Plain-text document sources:
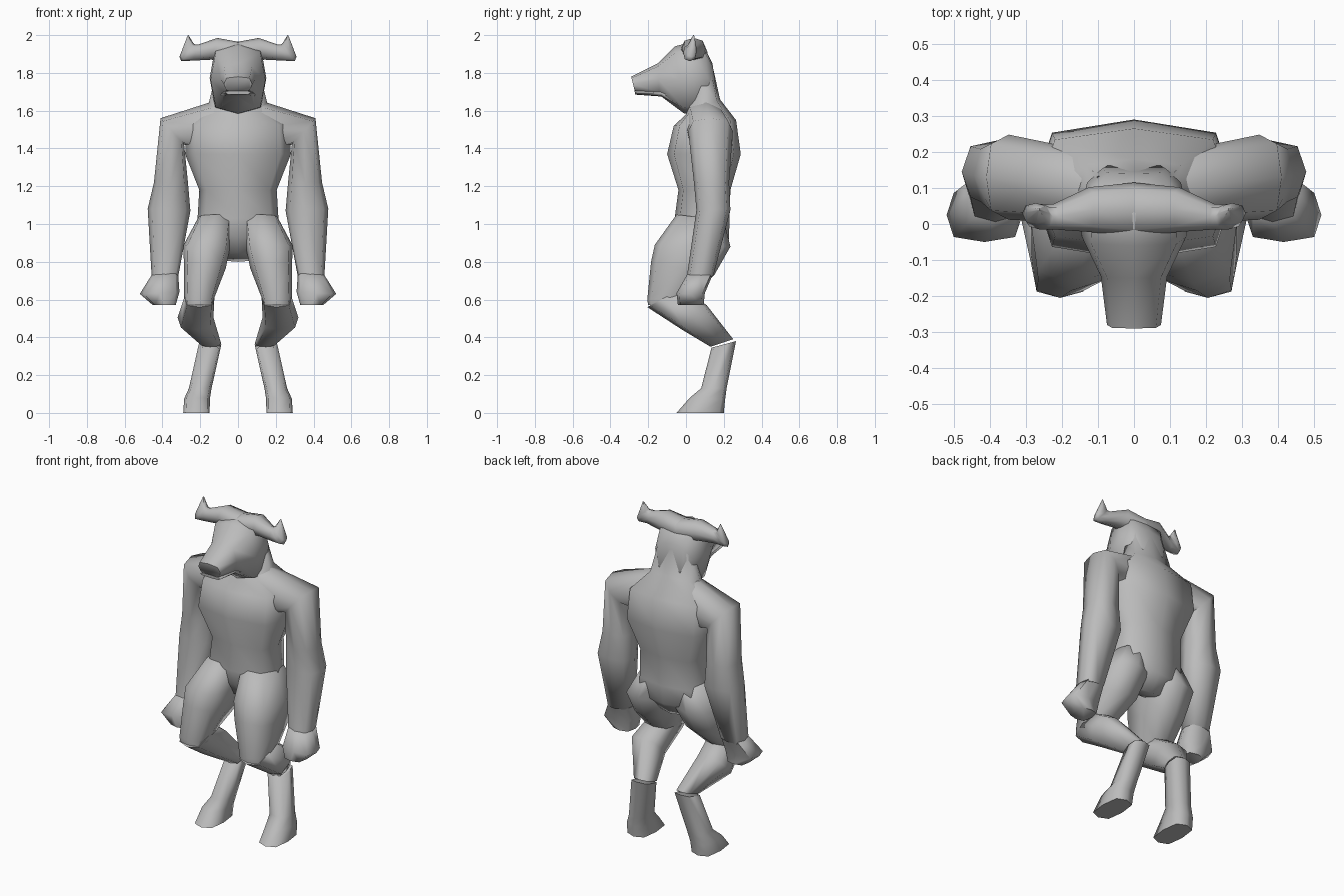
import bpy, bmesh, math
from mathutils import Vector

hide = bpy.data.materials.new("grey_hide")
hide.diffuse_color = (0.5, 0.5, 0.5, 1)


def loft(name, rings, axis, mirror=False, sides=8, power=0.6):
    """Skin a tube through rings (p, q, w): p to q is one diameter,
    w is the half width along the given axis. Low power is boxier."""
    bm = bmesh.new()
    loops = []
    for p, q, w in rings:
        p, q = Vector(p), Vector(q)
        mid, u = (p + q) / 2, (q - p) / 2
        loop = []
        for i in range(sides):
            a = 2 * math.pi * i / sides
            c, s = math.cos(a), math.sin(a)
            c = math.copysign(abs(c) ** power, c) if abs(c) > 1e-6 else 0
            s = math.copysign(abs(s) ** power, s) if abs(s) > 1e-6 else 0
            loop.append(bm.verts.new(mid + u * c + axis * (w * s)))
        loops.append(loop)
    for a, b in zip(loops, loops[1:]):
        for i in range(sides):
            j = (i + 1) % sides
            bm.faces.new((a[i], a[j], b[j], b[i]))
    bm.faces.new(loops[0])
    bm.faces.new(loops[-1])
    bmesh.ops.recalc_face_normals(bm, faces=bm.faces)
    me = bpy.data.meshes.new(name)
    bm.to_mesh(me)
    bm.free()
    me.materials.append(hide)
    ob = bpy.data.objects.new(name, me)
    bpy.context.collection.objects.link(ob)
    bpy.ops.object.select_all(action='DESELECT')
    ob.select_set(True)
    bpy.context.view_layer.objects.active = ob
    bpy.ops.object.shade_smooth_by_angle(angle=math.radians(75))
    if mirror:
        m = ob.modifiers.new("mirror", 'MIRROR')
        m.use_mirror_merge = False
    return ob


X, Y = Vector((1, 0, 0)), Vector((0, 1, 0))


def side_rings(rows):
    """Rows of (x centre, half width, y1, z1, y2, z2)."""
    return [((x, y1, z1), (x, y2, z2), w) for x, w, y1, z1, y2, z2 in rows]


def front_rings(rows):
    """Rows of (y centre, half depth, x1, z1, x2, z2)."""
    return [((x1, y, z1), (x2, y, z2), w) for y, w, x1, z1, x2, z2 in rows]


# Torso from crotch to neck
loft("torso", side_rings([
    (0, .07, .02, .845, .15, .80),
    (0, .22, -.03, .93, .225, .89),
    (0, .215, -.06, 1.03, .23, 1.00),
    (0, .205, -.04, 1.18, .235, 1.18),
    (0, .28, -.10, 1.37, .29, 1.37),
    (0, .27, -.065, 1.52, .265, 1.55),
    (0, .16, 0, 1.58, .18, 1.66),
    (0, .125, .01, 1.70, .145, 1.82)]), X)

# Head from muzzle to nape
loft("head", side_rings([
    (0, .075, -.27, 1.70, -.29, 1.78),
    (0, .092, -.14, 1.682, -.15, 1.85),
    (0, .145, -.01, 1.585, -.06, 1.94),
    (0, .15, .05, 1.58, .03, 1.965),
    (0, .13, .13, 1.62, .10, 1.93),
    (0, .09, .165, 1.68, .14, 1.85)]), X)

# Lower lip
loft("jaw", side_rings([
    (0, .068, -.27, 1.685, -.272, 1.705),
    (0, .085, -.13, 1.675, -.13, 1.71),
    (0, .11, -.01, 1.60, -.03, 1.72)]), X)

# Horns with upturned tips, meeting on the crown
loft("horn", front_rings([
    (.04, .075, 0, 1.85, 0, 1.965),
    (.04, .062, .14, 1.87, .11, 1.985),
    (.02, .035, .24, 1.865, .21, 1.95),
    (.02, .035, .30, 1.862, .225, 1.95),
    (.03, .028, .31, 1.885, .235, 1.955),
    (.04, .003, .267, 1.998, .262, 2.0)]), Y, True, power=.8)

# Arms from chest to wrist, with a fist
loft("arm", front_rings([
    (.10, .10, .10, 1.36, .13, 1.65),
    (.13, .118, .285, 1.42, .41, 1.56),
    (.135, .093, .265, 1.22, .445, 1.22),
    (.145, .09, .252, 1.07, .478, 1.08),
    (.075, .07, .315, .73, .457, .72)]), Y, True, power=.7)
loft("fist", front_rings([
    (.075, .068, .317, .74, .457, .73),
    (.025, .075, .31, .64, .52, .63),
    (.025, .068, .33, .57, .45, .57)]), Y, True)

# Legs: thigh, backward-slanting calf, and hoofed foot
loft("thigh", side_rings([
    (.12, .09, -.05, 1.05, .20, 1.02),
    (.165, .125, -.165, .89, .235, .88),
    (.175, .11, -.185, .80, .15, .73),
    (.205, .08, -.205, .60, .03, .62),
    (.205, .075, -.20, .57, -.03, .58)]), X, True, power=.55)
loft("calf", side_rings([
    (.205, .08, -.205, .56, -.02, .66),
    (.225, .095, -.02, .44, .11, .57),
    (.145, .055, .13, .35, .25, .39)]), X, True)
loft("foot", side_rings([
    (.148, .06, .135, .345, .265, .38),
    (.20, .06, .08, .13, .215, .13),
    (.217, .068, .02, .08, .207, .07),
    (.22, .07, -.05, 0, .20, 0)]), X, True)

■ Problem
Give back each entry verbatim but drop its pictures.

■ Problem solution
import bpy, bmesh, math
from mathutils import Vector

hide = bpy.data.materials.new("grey_hide")
hide.diffuse_color = (0.5, 0.5, 0.5, 1)


def loft(name, rings, axis, mirror=False, sides=8, power=0.6):
    """Skin a tube through rings (p, q, w): p to q is one diameter,
    w is the half width along the given axis. Low power is boxier."""
    bm = bmesh.new()
    loops = []
    for p, q, w in rings:
        p, q = Vector(p), Vector(q)
        mid, u = (p + q) / 2, (q - p) / 2
        loop = []
        for i in range(sides):
            a = 2 * math.pi * i / sides
            c, s = math.cos(a), math.sin(a)
            c = math.copysign(abs(c) ** power, c) if abs(c) > 1e-6 else 0
            s = math.copysign(abs(s) ** power, s) if abs(s) > 1e-6 else 0
            loop.append(bm.verts.new(mid + u * c + axis * (w * s)))
        loops.append(loop)
    for a, b in zip(loops, loops[1:]):
        for i in range(sides):
            j = (i + 1) % sides
            bm.faces.new((a[i], a[j], b[j], b[i]))
    bm.faces.new(loops[0])
    bm.faces.new(loops[-1])
    bmesh.ops.recalc_face_normals(bm, faces=bm.faces)
    me = bpy.data.meshes.new(name)
    bm.to_mesh(me)
    bm.free()
    me.materials.append(hide)
    ob = bpy.data.objects.new(name, me)
    bpy.context.collection.objects.link(ob)
    bpy.ops.object.select_all(action='DESELECT')
    ob.select_set(True)
    bpy.context.view_layer.objects.active = ob
    bpy.ops.object.shade_smooth_by_angle(angle=math.radians(75))
    if mirror:
        m = ob.modifiers.new("mirror", 'MIRROR')
        m.use_mirror_merge = False
    return ob


X, Y = Vector((1, 0, 0)), Vector((0, 1, 0))


def side_rings(rows):
    """Rows of (x centre, half width, y1, z1, y2, z2)."""
    return [((x, y1, z1), (x, y2, z2), w) for x, w, y1, z1, y2, z2 in rows]


def front_rings(rows):
    """Rows of (y centre, half depth, x1, z1, x2, z2)."""
    return [((x1, y, z1), (x2, y, z2), w) for y, w, x1, z1, x2, z2 in rows]


# Torso from crotch to neck
loft("torso", side_rings([
    (0, .07, .02, .845, .15, .80),
    (0, .22, -.03, .93, .225, .89),
    (0, .215, -.06, 1.03, .23, 1.00),
    (0, .205, -.04, 1.18, .235, 1.18),
    (0, .28, -.10, 1.37, .29, 1.37),
    (0, .27, -.065, 1.52, .265, 1.55),
    (0, .16, 0, 1.58, .18, 1.66),
    (0, .125, .01, 1.70, .145, 1.82)]), X)

# Head from muzzle to nape
loft("head", side_rings([
    (0, .075, -.27, 1.70, -.29, 1.78),
    (0, .092, -.14, 1.682, -.15, 1.85),
    (0, .145, -.01, 1.585, -.06, 1.94),
    (0, .15, .05, 1.58, .03, 1.965),
    (0, .13, .13, 1.62, .10, 1.93),
    (0, .09, .165, 1.68, .14, 1.85)]), X)

# Lower lip
loft("jaw", side_rings([
    (0, .068, -.27, 1.685, -.272, 1.705),
    (0, .085, -.13, 1.675, -.13, 1.71),
    (0, .11, -.01, 1.60, -.03, 1.72)]), X)

# Horns with upturned tips, meeting on the crown
loft("horn", front_rings([
    (.04, .075, 0, 1.85, 0, 1.965),
    (.04, .062, .14, 1.87, .11, 1.985),
    (.02, .035, .24, 1.865, .21, 1.95),
    (.02, .035, .30, 1.862, .225, 1.95),
    (.03, .028, .31, 1.885, .235, 1.955),
    (.04, .003, .267, 1.998, .262, 2.0)]), Y, True, power=.8)

# Arms from chest to wrist, with a fist
loft("arm", front_rings([
    (.10, .10, .10, 1.36, .13, 1.65),
    (.13, .118, .285, 1.42, .41, 1.56),
    (.135, .093, .265, 1.22, .445, 1.22),
    (.145, .09, .252, 1.07, .478, 1.08),
    (.075, .07, .315, .73, .457, .72)]), Y, True, power=.7)
loft("fist", front_rings([
    (.075, .068, .317, .74, .457, .73),
    (.025, .075, .31, .64, .52, .63),
    (.025, .068, .33, .57, .45, .57)]), Y, True)

# Legs: thigh, backward-slanting calf, and hoofed foot
loft("thigh", side_rings([
    (.12, .09, -.05, 1.05, .20, 1.02),
    (.165, .125, -.165, .89, .235, .88),
    (.175, .11, -.185, .80, .15, .73),
    (.205, .08, -.205, .60, .03, .62),
    (.205, .075, -.20, .57, -.03, .58)]), X, True, power=.55)
loft("calf", side_rings([
    (.205, .08, -.205, .56, -.02, .66),
    (.225, .095, -.02, .44, .11, .57),
    (.145, .055, .13, .35, .25, .39)]), X, True)
loft("foot", side_rings([
    (.148, .06, .135, .345, .265, .38),
    (.20, .06, .08, .13, .215, .13),
    (.217, .068, .02, .08, .207, .07),
    (.22, .07, -.05, 0, .20, 0)]), X, True)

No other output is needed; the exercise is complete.